--- What this task involves ---
Locate the string "bands" in the records below. Copy every line where it occurs.

--- Input ---
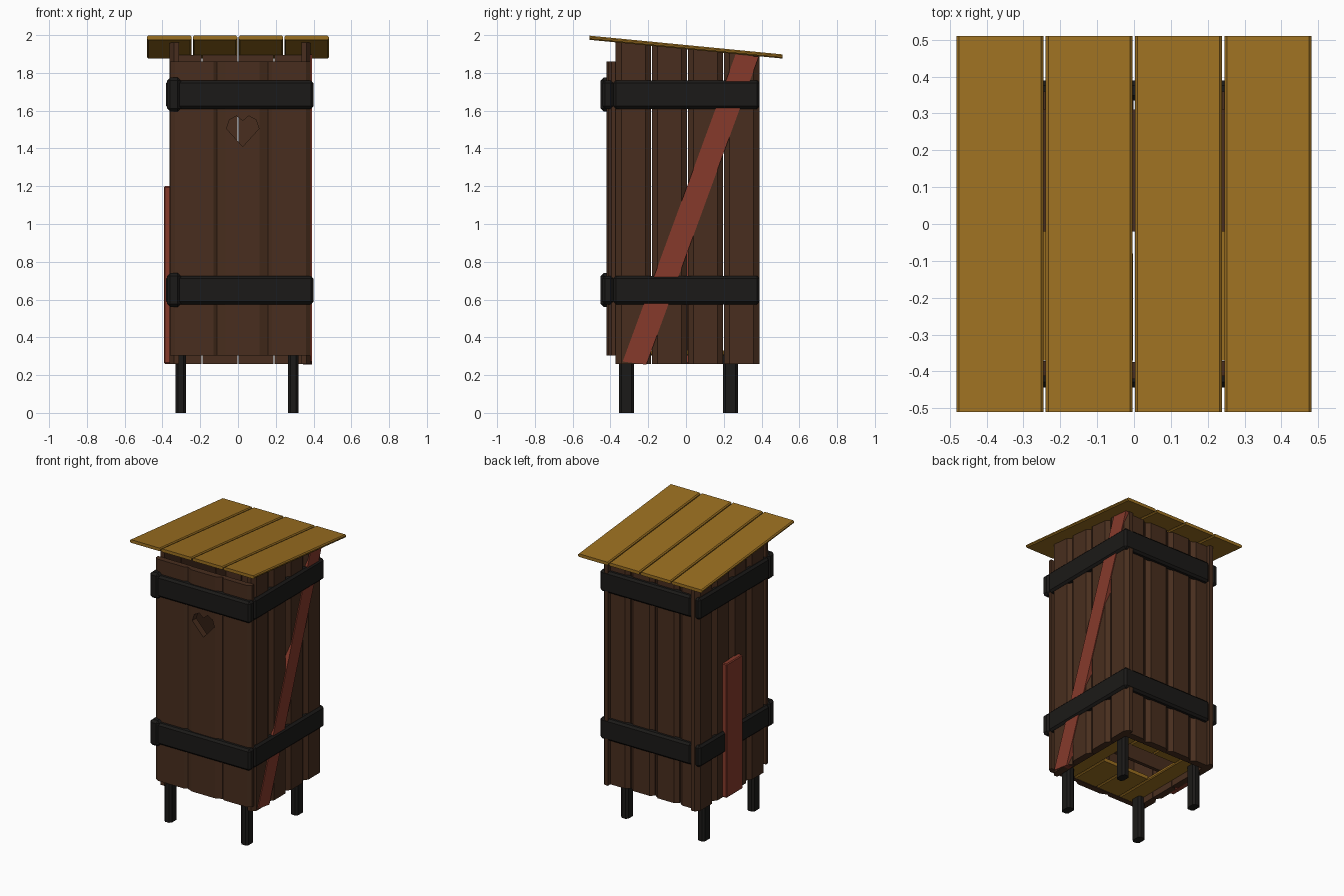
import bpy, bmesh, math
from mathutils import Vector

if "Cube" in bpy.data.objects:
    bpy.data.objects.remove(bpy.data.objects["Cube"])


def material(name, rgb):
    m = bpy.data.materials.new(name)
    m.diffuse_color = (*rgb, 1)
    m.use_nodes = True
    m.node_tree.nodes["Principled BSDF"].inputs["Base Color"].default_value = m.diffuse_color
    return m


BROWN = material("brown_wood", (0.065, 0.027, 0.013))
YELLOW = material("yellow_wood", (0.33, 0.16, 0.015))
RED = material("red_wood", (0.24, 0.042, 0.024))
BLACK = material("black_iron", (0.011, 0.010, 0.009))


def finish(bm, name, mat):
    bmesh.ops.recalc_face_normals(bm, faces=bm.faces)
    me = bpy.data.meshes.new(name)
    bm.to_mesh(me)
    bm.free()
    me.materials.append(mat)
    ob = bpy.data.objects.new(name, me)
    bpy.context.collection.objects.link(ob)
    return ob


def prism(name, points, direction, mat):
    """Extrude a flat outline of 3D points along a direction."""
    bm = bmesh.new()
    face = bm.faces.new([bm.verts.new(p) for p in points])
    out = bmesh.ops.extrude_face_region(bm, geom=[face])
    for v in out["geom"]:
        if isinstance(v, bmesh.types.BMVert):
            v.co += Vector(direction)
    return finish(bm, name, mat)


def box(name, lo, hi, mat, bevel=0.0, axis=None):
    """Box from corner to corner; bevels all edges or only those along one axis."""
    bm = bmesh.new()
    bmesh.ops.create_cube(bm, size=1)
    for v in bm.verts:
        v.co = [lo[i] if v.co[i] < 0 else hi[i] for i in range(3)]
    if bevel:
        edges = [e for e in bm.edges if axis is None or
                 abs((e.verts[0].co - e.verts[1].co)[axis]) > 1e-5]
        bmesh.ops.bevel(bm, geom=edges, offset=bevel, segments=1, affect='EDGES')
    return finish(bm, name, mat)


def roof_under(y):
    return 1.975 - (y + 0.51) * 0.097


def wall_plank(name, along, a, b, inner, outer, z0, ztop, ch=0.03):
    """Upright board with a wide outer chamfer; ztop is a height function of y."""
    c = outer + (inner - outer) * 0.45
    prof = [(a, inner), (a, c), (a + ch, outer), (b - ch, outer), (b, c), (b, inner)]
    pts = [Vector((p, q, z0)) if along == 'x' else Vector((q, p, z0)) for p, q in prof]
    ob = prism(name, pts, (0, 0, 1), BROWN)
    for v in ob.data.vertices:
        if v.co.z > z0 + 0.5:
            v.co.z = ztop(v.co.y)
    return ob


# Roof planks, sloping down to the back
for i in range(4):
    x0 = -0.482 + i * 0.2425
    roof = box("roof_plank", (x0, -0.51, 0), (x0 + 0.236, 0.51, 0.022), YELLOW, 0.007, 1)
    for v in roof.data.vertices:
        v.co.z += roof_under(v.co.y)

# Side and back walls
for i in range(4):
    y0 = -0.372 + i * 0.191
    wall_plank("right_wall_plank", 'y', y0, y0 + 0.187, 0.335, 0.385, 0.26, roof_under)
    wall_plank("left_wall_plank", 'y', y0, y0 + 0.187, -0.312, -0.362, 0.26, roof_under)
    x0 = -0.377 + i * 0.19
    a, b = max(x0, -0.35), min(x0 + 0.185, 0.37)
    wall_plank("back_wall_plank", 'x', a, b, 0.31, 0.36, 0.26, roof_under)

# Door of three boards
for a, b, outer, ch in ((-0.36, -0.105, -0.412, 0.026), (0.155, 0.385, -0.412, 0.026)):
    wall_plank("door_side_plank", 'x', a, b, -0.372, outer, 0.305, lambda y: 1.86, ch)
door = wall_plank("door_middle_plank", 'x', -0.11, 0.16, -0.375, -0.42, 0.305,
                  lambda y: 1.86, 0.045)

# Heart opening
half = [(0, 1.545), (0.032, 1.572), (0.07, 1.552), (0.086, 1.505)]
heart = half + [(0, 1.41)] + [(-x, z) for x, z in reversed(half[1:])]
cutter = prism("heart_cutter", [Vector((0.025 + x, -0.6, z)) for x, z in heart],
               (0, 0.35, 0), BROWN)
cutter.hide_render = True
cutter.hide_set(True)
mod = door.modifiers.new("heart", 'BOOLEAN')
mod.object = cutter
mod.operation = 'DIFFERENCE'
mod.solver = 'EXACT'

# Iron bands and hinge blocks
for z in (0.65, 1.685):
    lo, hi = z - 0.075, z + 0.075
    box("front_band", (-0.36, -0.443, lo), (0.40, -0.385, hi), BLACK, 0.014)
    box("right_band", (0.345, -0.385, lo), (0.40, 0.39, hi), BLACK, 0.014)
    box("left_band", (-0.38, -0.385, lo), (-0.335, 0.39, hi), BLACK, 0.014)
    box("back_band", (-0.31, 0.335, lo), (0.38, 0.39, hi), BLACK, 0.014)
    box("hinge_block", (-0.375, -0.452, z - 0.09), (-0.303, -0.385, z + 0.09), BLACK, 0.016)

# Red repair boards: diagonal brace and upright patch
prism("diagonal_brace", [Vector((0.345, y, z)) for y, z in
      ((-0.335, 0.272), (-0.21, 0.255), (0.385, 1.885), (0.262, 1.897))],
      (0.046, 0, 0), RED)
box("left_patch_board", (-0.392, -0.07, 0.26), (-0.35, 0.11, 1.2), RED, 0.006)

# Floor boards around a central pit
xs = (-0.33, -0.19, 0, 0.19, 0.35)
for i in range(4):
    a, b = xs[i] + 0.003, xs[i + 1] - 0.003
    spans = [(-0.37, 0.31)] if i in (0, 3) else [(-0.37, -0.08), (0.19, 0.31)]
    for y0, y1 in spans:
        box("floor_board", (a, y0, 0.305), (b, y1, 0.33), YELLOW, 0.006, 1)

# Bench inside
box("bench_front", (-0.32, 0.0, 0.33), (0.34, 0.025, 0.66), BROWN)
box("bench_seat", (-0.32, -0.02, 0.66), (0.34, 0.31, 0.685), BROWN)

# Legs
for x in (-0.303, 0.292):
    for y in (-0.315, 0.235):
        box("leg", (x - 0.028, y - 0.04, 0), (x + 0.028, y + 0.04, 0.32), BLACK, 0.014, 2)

* * *

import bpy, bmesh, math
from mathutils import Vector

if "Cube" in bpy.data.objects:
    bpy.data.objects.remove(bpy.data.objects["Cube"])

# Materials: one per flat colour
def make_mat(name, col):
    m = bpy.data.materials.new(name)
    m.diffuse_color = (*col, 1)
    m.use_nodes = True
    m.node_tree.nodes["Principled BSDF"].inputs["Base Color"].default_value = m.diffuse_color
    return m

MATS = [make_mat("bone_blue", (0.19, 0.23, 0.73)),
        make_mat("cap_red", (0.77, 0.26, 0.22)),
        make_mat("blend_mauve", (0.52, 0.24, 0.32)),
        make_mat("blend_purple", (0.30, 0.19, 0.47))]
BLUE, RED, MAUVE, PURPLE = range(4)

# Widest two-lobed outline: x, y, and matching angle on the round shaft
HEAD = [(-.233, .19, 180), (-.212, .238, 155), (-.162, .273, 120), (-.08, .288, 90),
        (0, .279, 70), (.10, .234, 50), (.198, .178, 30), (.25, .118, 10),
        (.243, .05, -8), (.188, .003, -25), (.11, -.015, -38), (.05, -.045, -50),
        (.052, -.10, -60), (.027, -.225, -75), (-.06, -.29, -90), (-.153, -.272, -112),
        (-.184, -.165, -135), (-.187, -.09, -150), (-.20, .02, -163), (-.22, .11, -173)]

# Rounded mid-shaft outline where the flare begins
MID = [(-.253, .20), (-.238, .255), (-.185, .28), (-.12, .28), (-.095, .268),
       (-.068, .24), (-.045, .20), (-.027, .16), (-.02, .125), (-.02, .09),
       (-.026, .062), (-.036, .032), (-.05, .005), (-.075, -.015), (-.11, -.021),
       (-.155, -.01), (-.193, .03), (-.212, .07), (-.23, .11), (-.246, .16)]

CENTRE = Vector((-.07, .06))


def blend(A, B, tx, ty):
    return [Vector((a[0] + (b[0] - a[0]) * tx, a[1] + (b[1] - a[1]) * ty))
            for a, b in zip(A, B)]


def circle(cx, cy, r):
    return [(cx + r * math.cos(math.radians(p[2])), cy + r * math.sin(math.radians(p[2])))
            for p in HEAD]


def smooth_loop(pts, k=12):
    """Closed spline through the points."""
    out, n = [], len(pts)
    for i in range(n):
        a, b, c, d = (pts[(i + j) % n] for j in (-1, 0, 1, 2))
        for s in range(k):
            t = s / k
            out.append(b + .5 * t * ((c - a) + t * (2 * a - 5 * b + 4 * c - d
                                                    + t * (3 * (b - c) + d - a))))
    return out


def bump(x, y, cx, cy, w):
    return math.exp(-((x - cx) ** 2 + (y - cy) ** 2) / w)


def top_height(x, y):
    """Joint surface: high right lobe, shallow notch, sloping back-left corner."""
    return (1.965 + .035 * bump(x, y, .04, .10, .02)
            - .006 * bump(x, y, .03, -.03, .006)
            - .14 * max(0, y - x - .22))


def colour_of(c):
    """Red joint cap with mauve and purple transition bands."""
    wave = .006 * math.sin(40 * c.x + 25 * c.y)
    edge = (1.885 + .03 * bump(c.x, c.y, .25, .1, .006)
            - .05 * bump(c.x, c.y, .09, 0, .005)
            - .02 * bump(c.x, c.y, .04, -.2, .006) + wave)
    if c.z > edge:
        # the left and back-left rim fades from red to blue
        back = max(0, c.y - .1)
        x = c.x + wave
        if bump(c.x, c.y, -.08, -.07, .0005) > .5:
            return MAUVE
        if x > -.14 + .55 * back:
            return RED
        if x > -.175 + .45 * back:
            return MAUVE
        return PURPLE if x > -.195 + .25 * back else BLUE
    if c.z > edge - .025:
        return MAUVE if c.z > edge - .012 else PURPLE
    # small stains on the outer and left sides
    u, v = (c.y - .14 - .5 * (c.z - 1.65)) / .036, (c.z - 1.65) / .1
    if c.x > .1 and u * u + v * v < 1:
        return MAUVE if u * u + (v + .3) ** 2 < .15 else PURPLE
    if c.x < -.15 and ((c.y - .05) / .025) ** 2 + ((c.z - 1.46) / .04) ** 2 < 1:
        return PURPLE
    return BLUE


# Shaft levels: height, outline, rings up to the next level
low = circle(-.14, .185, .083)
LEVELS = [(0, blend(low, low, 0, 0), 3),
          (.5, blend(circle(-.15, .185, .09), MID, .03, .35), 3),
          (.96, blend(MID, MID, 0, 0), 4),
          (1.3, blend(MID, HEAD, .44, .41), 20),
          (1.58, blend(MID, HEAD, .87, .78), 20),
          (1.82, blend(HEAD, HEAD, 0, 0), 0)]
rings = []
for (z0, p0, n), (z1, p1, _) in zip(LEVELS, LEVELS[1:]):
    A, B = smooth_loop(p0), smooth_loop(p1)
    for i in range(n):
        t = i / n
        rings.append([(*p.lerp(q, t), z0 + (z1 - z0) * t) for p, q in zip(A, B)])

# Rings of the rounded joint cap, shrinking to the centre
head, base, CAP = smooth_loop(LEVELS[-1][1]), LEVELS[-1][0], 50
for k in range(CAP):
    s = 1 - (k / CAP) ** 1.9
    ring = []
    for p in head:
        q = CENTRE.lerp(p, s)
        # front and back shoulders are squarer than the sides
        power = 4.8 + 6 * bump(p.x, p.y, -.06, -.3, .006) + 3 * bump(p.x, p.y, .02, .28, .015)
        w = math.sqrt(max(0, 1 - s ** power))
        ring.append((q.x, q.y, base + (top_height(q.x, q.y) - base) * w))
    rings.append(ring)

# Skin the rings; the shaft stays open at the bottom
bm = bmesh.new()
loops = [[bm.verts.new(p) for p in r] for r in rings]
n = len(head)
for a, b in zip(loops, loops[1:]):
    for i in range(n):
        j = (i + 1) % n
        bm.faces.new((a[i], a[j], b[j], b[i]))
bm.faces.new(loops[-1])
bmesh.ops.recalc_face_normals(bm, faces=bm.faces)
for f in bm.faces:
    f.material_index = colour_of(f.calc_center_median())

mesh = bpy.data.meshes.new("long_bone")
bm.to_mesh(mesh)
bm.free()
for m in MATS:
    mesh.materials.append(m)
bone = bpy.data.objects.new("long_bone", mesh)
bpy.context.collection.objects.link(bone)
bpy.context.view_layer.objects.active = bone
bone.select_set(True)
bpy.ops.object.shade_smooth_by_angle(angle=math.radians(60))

==

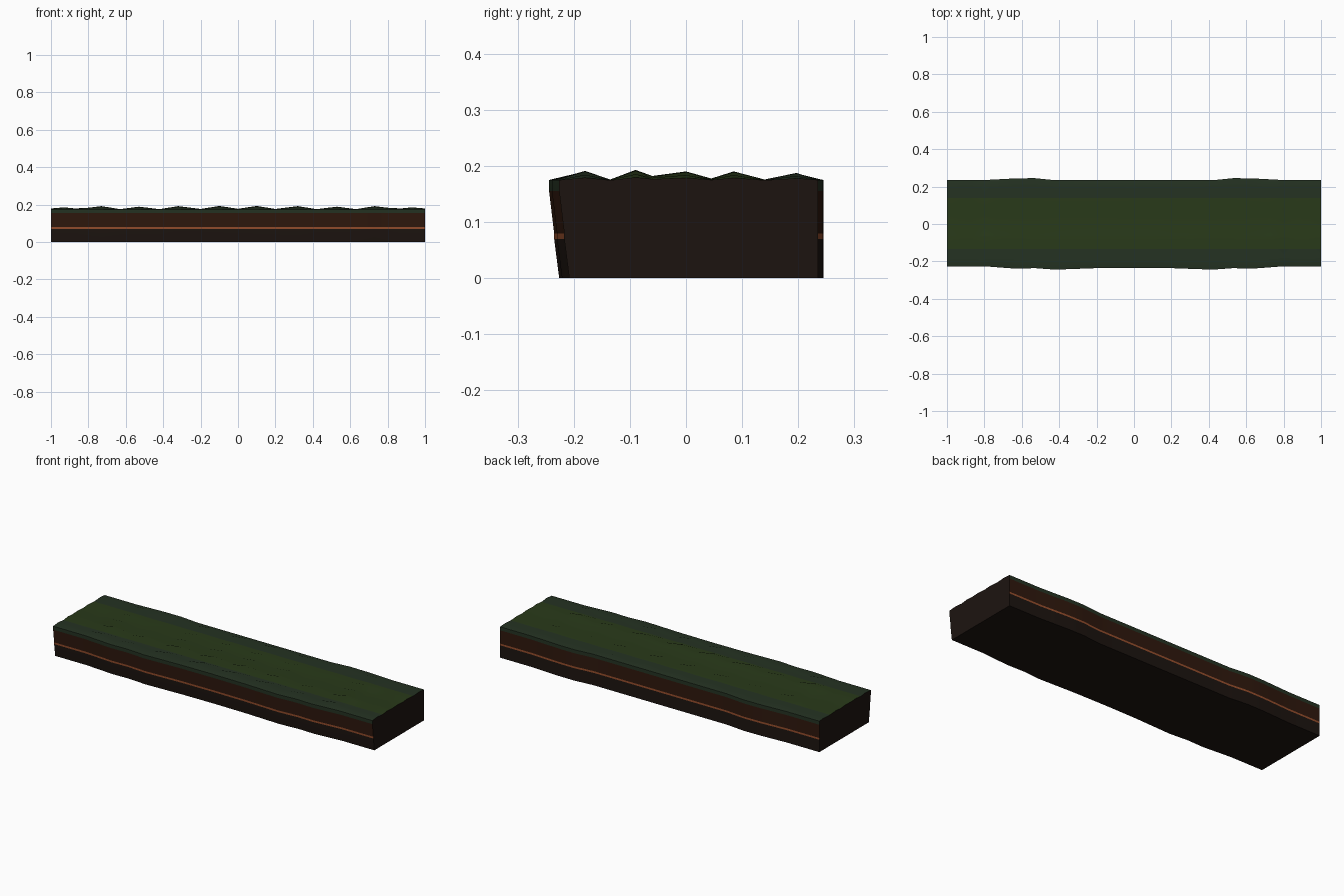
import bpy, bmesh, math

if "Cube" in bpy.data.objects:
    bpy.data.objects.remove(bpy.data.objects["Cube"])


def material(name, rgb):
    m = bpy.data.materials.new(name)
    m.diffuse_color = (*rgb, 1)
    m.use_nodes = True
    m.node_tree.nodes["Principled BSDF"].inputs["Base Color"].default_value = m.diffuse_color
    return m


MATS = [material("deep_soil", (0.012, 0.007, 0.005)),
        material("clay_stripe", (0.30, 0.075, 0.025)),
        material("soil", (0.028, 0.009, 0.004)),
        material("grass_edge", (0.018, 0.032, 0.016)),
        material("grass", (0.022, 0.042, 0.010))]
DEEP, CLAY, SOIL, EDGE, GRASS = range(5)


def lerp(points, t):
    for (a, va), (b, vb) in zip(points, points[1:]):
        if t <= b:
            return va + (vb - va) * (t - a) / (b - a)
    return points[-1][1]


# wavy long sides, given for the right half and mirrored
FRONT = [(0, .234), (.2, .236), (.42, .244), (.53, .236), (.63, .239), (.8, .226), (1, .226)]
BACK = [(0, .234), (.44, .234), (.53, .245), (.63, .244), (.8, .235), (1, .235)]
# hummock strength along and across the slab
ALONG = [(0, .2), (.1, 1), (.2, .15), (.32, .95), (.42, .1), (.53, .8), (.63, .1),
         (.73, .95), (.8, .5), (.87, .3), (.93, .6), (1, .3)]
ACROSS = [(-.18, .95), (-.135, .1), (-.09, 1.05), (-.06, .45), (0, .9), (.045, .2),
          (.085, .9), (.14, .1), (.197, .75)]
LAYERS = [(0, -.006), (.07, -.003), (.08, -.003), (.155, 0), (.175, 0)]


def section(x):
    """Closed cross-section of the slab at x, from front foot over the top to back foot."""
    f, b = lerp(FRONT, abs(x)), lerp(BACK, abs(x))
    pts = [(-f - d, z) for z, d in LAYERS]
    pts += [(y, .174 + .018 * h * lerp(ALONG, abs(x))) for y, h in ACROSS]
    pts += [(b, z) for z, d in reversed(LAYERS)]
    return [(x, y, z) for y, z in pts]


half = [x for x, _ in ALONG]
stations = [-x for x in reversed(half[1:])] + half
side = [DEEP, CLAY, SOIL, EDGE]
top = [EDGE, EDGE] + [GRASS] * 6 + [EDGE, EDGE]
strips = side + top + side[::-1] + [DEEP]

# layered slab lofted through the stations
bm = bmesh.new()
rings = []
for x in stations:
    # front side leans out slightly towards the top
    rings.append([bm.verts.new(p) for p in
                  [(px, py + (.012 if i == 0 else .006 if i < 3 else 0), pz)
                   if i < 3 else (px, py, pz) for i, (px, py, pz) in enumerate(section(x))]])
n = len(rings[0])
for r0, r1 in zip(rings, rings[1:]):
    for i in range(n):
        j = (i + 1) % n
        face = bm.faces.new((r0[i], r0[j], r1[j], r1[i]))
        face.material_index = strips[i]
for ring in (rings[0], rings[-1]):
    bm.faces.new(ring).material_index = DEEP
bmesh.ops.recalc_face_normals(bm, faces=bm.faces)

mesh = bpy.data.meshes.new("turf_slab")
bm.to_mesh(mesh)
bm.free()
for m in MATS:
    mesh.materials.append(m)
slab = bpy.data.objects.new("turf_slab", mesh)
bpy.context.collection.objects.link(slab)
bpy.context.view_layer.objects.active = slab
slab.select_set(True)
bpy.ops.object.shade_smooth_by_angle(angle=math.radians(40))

--- Result for this exercise ---
# Iron bands and hinge blocks
    """Red joint cap with mauve and purple transition bands."""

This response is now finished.